We tried it. Here is what happened.
HOW MANY RND NUMBERS? 10 LARGEST NUMBER IN SAMPLE IS .921818131 HOW MANY RND NUMBERS? 10 LARGEST NUMBER IN SAMPLE IS .674903427 HOW MANY RND NUMBERS? 100 LARGEST NUMBER IN SAMPLE IS .996202748 HOW MANY RND NUMBERS? 1000 LARGEST NUMBER IN SAMPLE IS .997077099 HOW MANY RND NUMBERS? 10000 LARGEST NUMBER IN SAMPLE IS .999999136 HOW MANY RND NUMBERS?
Anyone want to try for 100000?
Well, there seems to be some evidence (not proof) that RND numbers are always less than 1. Do notice, though, that with a big sample such as 10000, the largest RND number sort of creeps up on 1.
Yes, .999999136 is close to 1.
Exercise 2. Smallest RND number in a sample.
Your turn. Write a program to find and print the smallest RND number in a sample. We suggest you do it by modifying our program to find the largest RND number in a sample. Use SMALL instead of BIG. Later, SMALL and BIG will get together in the same program. In the meantime....
When we ran our program to find the smallest number in a sample, here is what happened.

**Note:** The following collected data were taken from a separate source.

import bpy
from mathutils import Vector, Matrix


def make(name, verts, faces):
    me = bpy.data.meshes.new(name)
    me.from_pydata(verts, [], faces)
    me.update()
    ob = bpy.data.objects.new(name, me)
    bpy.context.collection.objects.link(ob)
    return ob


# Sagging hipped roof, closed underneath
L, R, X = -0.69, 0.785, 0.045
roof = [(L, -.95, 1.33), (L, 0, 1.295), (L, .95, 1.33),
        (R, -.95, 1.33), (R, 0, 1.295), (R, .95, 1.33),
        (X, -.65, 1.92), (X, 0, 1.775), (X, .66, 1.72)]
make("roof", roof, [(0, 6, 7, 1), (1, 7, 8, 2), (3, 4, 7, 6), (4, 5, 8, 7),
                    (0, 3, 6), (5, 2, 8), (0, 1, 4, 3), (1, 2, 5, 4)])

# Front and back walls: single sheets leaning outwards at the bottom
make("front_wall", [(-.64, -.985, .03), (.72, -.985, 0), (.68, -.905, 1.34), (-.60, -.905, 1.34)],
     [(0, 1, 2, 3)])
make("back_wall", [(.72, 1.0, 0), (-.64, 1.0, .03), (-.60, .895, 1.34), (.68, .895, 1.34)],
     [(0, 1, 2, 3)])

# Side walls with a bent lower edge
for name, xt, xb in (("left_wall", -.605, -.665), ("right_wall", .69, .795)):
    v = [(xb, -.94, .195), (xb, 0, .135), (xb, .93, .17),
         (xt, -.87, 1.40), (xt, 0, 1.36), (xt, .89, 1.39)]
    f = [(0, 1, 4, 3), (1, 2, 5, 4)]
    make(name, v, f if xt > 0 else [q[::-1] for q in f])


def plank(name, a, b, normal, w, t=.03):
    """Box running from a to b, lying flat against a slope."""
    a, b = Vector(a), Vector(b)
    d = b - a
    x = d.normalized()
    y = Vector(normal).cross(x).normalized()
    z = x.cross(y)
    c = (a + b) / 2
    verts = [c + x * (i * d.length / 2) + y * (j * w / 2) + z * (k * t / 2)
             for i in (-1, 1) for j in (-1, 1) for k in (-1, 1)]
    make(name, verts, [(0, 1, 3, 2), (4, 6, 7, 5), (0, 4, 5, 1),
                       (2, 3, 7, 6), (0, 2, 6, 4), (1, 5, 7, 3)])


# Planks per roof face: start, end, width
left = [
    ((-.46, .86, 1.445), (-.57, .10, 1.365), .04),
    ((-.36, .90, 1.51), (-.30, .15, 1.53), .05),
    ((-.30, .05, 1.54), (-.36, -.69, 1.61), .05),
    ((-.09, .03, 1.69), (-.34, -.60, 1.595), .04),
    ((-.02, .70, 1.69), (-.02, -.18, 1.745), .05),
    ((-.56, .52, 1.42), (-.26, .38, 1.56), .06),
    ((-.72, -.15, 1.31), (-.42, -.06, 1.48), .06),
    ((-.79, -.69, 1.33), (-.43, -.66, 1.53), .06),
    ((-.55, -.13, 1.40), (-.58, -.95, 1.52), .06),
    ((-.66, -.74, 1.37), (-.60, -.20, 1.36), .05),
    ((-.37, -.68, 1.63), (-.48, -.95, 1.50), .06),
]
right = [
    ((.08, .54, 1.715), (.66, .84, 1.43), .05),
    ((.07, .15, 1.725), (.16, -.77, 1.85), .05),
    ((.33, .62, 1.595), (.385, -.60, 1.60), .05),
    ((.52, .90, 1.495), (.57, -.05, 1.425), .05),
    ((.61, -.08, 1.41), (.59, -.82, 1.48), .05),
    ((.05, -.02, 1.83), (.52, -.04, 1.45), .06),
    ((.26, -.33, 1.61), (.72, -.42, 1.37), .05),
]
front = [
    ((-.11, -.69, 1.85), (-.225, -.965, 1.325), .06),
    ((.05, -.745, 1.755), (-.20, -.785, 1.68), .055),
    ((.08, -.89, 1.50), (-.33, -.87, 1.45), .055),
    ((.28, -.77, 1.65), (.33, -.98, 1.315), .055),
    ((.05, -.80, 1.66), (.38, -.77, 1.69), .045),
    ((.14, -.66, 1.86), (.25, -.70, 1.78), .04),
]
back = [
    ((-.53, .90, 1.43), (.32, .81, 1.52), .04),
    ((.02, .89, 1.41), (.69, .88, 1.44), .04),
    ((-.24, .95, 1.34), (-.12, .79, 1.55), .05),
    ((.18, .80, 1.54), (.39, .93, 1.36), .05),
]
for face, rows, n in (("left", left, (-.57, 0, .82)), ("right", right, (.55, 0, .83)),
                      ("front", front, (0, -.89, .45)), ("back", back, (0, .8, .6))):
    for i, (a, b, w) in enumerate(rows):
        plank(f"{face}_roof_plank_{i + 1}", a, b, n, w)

HOW MANY RND NUMBERS? 10 SMALLEST NUMBER IN SAMPLE IS .152609562 HOW MANY RND NUMBERS? 10 SMALLEST NUMBER IN SAMPLE IS .0962136245 HOW MANY RND NUMBERS? 100 SMALLEST NUMBER IN SAMPLE IS 0.132498463 HOW MANY RND NUMBERS? 100 SMALLEST NUMBER IN SAMPLE IS 5.48253455E-03 HOW MANY RND NUMBERS? 1000 SMALLEST NUMBER IN SAMPLE IS 1.17754321E-03 HOW MANY RND NUMBERS? 10000 SMALLEST NUMBER IN SAMPLE IS 7.84862186E-06 HOW MANY RND NUMBERS?
and so on. Take over!
The smallest number can be very small. But, according to the above evidence, it is never zero. Beware! Evidence is not proof.
However, if you run lots of big samples and the smallest number is usually close to zero (but never zero) and the largest number is usually close to one (but never one), you begin to feel secure in making a conjecture, such as the following.
Conjecture 1. RND numbers are greater than zero and less than one. Or to put it into more math-like jargon,
0 < RNDA(1) < 1
which says "RND(1) is greater than zero and less than one."
And all this stuff leads into our next program, something for you to do.
Exercise 3.. The small and the big.
Write a program to find and print both the smallest number and the largest number in a sample of RND numbers.
A RUN might look like this.
HOW MANY RND NUMBERS? 10 SMALLEST NUMBER IN SAMPLE IS .010309732 LARGEST NUMBER IN SAMPLE IS .849286173 HOW MANY RND NUMBERS? 100 SMALLEST NUMBER IN SAMPLE IS .0153301686 LARGEST NUMBER IN SAMPLE IS .984101932 HOW MANY RND NUMBERS? 1000 SMALLEST NUMBER IN SAMPLE IS 4.23408483E-04 LARGEST NUMBER IN SAMPLE IS .995799597 HOW MANY RND NUMBERS?